I have sculptured portraits all my life. I began to use the bas-relief technique in 2001. In 2010, I was commissioned to sculpture the Brookgreen Gardens Medal. This opened up a new direction for me, and I’ve been making medals since then.
I was honored to be invited to compete for the 2013 Obama inaugural medal by Medalcraft Mint, one of three mints asked to propose artists. The companies invest a great deal of time and resources to actually produce finished medals in order for the Democratic National Committee to make its choice. Very few artists are chosen.

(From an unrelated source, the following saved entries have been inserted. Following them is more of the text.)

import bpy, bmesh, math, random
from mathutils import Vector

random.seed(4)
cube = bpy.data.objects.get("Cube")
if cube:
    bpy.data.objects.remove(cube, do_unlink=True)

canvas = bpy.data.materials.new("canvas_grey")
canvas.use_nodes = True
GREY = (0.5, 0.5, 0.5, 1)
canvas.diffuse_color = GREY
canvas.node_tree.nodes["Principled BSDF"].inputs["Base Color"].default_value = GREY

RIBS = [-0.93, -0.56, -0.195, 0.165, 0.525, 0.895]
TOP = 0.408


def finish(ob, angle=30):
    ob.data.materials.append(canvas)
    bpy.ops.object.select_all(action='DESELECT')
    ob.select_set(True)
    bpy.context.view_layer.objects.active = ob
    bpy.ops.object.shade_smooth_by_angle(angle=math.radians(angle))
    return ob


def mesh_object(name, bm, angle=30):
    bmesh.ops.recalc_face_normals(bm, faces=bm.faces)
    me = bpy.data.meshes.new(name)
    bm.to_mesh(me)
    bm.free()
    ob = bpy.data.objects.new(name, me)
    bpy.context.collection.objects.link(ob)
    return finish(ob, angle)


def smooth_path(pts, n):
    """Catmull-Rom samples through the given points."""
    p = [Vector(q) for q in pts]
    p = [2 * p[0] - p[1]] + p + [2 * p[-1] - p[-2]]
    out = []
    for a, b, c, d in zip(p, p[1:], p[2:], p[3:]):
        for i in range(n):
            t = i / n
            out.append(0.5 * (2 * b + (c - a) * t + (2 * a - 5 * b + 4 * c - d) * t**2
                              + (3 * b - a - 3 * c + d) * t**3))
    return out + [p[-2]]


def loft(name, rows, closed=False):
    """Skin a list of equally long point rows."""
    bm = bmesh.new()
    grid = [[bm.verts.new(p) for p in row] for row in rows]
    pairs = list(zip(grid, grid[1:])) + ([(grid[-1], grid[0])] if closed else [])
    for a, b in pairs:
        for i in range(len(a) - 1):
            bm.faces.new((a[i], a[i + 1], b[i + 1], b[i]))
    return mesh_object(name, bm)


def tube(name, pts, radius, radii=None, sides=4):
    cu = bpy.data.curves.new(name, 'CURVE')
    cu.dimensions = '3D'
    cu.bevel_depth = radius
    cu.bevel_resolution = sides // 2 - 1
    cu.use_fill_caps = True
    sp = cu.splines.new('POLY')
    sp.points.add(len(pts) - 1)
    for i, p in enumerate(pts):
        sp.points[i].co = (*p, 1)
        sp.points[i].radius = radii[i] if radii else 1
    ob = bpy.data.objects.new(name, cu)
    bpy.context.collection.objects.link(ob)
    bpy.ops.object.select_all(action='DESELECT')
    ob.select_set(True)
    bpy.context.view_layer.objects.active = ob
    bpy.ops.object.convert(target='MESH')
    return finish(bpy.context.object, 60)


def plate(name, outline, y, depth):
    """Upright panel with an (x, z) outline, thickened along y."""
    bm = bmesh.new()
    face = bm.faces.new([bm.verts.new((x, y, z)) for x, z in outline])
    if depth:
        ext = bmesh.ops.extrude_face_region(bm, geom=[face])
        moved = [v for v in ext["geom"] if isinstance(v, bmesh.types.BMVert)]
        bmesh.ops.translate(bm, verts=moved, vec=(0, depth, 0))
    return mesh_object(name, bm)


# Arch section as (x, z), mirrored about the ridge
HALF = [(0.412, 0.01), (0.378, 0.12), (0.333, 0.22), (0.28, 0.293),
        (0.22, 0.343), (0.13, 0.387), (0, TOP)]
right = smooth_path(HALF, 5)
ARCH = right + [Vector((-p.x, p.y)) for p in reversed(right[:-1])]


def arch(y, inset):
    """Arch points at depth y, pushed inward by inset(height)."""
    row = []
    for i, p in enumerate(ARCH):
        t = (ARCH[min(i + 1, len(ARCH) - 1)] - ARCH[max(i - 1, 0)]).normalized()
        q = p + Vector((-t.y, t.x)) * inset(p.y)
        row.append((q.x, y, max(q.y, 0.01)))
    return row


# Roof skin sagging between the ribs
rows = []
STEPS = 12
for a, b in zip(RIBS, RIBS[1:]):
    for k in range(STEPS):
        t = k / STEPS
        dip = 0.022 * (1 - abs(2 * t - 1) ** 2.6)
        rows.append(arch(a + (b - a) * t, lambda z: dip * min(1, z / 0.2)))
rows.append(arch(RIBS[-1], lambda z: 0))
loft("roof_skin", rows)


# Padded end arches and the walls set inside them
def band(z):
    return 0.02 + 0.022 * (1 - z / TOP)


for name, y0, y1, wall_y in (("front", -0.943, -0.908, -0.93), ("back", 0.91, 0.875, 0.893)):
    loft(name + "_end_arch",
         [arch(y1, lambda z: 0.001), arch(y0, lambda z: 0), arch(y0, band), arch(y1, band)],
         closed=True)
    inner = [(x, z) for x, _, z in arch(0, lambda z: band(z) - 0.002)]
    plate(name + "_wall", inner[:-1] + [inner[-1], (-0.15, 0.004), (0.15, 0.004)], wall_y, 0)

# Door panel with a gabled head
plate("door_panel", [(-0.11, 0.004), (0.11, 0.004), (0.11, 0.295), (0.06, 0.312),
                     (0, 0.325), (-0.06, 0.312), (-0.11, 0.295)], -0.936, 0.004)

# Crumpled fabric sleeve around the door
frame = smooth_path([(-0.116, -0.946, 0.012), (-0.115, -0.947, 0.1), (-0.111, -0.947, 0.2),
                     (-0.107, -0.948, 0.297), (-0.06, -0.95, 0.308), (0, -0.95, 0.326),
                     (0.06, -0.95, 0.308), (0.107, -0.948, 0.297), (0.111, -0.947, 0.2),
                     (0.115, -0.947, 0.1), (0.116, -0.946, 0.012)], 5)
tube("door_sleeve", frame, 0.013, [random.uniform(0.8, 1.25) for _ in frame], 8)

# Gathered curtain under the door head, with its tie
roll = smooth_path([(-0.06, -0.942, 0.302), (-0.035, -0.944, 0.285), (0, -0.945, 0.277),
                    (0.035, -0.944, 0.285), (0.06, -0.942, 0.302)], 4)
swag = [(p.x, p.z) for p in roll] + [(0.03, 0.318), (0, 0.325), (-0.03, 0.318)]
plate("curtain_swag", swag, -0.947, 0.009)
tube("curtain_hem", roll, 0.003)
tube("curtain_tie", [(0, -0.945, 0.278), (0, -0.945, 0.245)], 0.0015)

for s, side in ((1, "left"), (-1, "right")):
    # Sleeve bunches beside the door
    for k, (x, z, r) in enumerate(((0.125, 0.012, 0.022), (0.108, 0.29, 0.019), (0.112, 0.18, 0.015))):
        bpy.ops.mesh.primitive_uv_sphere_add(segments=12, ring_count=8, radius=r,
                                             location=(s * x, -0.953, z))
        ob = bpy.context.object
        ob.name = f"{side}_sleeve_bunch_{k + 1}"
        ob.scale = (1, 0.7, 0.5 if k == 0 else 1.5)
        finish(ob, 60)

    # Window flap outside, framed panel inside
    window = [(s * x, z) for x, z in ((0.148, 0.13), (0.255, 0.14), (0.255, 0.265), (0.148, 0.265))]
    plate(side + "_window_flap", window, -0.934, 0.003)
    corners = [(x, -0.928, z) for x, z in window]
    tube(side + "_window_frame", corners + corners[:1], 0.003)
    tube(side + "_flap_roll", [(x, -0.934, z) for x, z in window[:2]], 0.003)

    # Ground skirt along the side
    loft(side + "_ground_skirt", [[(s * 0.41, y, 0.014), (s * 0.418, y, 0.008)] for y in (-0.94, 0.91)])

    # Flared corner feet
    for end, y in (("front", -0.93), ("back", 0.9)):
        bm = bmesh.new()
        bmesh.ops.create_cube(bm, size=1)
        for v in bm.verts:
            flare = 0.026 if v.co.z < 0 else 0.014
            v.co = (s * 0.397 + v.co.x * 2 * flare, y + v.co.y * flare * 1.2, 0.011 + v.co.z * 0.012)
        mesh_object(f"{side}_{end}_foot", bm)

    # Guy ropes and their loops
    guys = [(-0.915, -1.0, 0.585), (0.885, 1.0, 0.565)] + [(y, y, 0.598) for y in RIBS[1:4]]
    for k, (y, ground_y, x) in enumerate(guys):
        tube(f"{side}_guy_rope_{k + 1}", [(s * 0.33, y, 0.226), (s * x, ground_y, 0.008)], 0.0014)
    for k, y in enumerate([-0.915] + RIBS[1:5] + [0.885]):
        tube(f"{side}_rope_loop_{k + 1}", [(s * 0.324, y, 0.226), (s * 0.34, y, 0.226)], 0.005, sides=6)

Each artist brings his or her style and aesthetic to a medal. My medal differs from the official one because my work is greatly influenced by European 19th century medals, and those of the great Augustus Saint-Gaudens. In fact all of my work as a sculptor has been influenced by the master sculptors of the 19th century. I tried to bring these admired aesthetic qualities to this medal. The letters are hand carved in the 19th century tradition, which gives the medal a timeless elegance that I prefer to the machined letters used in most modern medals.
My goal when sculpturing the portraits was to capture Mr. Obama’s and Mr. Biden’s intelligence, determination and humanity. I wanted very much to capture Mr. Obama with a sensitively rendered portrait rather than to rely on a more caricature-like resemblance. I wanted the portrait to be a study of the actual man with his very subtle features, rather than a portrait which relied on exaggerating those features. I think he is a very open and accessible president so I wanted to show that in his expression. The smallest change made a big difference when trying to capture that. I offset the portraits in the composition to express a progressive ideology, as they look toward the future.
I was very happy with my Obama/Biden medal, but I had no idea how to go about offering it for sale after I learned that it would not be chosen as the official medal. I was reluctant to invest in a quantity of the medals and then try to see if I could sell them. A friend suggested Kickstarter.
Reluctant at first, I soon realized that this was actually a good idea. I wouldn’t be showing the medal to coin collectors per se, but given the enormous growth and popularity of social media I would have a huge audience. Sure enough, Kickstarter turned into a valuable networking tool. It was easy; the project was up and online a week after I first looked at the Kickstarter site.
I was able to suggest to all my Facebook friends that they take a look. Then their friends did. Kickstarter affords the possibility of exponential visibility. I’m halfway through the time period allotted and I’ve brought in four times the investment I originally requested. I would definitely recommend it to other artists as a vehicle for obtaining investors to back projects.
Amy Kann is a sculptor based in Narberth, Pa.